■ Exercise directions: Keyword search on "parent": report each line of the records that contains it.

==========

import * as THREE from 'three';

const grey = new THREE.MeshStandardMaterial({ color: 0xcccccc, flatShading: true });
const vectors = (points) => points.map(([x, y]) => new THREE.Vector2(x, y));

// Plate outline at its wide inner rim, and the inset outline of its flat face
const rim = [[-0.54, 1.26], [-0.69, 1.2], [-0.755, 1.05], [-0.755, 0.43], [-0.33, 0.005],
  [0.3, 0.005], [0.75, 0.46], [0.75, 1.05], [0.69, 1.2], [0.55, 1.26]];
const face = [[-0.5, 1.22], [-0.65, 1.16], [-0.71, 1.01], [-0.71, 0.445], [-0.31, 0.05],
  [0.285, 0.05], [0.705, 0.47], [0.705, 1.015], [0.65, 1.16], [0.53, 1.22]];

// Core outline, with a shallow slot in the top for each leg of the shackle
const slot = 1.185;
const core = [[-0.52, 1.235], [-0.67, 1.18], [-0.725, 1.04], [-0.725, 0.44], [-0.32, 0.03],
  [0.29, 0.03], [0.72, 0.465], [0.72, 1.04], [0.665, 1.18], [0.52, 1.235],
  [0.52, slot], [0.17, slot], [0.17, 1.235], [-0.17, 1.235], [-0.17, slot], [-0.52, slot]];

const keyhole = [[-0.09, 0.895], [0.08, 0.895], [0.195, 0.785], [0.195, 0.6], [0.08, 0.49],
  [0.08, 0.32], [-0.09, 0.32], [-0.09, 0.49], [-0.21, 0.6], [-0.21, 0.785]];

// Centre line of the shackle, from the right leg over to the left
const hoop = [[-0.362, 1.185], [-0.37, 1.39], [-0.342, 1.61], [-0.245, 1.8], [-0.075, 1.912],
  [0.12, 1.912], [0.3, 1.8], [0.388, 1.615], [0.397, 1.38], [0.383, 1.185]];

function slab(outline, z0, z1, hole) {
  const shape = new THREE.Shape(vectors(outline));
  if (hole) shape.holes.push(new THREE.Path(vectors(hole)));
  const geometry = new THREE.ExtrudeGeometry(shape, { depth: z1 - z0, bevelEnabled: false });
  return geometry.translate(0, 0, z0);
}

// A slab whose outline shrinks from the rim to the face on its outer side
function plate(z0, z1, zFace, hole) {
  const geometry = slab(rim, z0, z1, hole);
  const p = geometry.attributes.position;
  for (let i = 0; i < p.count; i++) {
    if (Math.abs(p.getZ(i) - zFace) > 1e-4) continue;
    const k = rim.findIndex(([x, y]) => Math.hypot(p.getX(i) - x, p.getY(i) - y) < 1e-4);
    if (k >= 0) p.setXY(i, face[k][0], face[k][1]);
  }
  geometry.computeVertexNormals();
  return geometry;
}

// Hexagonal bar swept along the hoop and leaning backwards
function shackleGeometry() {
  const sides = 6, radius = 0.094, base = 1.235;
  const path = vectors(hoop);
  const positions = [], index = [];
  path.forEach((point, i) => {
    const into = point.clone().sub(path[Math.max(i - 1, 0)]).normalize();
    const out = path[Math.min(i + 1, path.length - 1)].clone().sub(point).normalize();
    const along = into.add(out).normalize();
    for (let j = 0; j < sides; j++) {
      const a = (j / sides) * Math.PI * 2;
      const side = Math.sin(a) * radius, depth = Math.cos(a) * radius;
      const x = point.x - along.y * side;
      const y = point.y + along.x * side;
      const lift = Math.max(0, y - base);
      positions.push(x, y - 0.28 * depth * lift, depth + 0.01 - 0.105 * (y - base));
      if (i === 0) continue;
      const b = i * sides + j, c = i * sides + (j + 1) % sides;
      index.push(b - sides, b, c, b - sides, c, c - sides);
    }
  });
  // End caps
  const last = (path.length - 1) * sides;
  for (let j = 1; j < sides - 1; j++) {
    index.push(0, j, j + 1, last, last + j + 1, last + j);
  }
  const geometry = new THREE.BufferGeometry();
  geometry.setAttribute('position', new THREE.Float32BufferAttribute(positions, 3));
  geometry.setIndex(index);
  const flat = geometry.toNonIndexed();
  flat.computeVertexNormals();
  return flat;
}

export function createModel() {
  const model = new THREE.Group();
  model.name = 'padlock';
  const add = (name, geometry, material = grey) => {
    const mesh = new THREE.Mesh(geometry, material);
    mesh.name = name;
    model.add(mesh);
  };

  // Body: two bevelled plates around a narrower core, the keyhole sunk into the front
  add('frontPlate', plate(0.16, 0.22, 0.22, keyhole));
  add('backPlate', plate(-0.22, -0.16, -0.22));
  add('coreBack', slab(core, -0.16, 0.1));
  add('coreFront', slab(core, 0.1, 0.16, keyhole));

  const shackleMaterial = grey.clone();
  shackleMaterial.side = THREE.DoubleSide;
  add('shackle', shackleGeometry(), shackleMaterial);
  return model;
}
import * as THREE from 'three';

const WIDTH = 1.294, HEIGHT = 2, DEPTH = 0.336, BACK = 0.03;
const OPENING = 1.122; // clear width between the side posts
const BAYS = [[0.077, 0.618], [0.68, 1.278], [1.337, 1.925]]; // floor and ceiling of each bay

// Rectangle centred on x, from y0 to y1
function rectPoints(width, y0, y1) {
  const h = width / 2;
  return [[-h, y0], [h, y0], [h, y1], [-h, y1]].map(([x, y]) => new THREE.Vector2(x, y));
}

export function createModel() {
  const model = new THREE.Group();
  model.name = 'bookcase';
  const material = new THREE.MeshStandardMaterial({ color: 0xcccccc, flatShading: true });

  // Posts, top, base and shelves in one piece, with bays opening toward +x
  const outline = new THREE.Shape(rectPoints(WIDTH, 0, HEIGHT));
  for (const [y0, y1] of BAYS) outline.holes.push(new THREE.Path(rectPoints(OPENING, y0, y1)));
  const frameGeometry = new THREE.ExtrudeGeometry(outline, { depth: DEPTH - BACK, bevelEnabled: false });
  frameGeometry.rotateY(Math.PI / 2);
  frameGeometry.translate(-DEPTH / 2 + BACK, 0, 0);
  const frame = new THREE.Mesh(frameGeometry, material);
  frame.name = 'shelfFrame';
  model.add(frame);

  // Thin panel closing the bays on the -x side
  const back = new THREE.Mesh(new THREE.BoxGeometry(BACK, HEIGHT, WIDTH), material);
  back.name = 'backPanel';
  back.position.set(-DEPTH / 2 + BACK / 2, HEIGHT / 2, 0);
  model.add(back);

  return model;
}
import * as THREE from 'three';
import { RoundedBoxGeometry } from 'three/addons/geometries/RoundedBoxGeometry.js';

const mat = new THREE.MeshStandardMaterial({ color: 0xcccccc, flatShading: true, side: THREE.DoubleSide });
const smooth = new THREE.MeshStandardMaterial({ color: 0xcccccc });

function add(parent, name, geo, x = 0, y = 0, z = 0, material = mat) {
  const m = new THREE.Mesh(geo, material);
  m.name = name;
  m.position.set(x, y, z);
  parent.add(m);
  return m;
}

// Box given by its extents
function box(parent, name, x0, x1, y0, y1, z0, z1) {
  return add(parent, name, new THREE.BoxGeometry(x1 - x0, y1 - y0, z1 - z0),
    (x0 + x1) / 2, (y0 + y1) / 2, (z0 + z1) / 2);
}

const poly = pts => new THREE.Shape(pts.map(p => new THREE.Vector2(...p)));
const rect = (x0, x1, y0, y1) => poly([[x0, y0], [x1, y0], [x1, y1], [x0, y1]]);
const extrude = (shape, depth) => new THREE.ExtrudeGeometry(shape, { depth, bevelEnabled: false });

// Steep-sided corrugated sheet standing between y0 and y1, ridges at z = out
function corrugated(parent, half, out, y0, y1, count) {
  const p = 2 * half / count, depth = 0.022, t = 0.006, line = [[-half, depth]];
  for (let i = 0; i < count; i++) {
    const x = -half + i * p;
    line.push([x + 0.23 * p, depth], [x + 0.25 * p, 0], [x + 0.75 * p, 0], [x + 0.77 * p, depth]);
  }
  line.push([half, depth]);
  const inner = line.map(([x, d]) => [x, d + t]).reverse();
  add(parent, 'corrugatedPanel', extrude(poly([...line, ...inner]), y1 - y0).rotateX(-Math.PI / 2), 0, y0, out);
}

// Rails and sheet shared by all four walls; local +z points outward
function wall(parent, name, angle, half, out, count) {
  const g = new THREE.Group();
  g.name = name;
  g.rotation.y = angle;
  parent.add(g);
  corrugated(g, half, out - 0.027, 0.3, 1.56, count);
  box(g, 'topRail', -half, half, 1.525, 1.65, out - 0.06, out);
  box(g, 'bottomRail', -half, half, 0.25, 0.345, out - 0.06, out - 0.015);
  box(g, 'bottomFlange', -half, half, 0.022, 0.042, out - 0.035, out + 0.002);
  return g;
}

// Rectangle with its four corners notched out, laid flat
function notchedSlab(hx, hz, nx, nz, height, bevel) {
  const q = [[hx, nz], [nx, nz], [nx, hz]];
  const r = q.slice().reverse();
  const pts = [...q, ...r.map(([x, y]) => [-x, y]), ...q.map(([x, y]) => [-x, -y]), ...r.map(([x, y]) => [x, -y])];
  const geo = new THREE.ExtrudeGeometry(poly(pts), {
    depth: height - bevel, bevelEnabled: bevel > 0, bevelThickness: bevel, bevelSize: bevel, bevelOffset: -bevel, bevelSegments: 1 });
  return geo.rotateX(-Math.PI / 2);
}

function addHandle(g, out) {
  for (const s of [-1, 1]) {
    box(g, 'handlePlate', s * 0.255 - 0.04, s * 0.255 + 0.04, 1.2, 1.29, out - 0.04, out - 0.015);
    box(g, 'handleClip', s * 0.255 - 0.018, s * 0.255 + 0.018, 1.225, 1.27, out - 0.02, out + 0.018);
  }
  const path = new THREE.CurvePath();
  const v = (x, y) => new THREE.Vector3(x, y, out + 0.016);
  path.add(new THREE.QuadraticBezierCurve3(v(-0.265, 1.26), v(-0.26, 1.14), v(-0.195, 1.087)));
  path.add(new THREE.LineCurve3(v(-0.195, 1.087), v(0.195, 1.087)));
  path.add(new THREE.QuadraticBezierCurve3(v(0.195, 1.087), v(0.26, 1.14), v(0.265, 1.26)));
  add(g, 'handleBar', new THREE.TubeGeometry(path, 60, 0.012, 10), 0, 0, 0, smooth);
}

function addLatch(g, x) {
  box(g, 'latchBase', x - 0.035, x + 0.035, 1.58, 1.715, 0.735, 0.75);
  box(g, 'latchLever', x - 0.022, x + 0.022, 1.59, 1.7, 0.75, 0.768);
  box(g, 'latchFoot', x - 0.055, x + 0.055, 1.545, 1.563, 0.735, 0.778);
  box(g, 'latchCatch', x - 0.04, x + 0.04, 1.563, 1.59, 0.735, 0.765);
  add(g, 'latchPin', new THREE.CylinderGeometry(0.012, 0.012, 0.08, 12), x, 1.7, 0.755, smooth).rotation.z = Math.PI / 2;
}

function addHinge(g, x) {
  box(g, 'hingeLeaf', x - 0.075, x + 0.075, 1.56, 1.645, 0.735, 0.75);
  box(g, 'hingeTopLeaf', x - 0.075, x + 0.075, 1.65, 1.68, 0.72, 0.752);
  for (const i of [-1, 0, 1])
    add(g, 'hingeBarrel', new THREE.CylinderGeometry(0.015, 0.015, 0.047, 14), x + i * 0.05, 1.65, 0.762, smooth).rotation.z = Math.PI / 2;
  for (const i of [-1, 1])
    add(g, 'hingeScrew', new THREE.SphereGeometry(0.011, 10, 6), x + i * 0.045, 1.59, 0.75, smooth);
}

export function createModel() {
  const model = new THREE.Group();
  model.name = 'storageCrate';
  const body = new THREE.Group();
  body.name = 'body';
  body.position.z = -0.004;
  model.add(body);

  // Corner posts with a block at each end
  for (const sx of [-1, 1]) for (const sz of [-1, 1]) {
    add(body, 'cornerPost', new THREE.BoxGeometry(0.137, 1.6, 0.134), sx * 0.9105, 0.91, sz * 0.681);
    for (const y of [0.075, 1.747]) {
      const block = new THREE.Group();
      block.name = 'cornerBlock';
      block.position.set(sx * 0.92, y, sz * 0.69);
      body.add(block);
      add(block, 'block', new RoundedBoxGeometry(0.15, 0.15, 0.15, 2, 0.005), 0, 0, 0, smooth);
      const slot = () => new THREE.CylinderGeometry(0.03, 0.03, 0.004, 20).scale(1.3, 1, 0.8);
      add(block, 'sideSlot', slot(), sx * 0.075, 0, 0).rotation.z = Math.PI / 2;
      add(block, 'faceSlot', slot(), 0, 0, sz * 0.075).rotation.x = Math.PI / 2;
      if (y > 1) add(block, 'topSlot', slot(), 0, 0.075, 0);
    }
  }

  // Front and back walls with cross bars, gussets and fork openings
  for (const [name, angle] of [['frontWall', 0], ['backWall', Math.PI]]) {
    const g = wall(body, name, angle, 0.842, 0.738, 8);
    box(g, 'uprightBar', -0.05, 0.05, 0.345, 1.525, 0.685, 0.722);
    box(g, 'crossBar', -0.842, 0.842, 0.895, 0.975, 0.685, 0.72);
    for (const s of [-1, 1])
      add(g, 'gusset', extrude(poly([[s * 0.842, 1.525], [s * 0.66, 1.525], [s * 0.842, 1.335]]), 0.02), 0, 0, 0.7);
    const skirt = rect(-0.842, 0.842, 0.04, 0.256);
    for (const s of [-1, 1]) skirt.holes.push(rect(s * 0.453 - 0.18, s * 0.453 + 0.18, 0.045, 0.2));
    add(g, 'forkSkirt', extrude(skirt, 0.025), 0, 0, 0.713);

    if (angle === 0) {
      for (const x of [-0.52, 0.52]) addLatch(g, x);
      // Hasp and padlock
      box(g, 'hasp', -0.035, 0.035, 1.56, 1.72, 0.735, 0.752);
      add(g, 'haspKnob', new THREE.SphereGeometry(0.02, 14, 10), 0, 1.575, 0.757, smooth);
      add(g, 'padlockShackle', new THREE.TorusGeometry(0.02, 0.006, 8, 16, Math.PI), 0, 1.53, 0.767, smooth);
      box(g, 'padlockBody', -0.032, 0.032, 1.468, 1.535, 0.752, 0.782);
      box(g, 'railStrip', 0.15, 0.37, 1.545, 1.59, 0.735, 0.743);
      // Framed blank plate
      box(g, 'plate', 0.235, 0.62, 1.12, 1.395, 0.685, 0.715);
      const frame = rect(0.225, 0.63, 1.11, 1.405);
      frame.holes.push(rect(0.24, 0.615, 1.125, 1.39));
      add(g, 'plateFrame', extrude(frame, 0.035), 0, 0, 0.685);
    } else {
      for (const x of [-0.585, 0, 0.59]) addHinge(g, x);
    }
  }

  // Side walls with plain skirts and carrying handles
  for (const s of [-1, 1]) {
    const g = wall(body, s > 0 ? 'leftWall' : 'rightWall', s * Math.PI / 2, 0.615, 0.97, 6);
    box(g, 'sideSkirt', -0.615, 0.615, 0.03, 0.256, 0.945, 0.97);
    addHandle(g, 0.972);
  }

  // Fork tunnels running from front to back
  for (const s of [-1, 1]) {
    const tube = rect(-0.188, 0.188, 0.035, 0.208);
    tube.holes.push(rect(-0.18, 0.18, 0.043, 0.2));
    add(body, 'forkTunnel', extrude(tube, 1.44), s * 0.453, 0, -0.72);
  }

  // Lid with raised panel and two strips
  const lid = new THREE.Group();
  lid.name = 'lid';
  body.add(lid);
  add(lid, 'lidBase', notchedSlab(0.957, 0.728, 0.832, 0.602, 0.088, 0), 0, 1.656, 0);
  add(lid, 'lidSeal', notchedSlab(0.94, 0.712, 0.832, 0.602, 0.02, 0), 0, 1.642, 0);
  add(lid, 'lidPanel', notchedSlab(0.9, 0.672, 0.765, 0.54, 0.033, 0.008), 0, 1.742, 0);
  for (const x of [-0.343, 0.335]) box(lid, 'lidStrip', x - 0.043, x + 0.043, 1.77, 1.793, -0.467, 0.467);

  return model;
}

==========

■ Result for this exercise:
function add(parent, name, geo, x = 0, y = 0, z = 0, material = mat) {
  parent.add(m);
function box(parent, name, x0, x1, y0, y1, z0, z1) {
  return add(parent, name, new THREE.BoxGeometry(x1 - x0, y1 - y0, z1 - z0),
function corrugated(parent, half, out, y0, y1, count) {
  add(parent, 'corrugatedPanel', extrude(poly([...line, ...inner]), y1 - y0).rotateX(-Math.PI / 2), 0, y0, out);
function wall(parent, name, angle, half, out, count) {
  parent.add(g);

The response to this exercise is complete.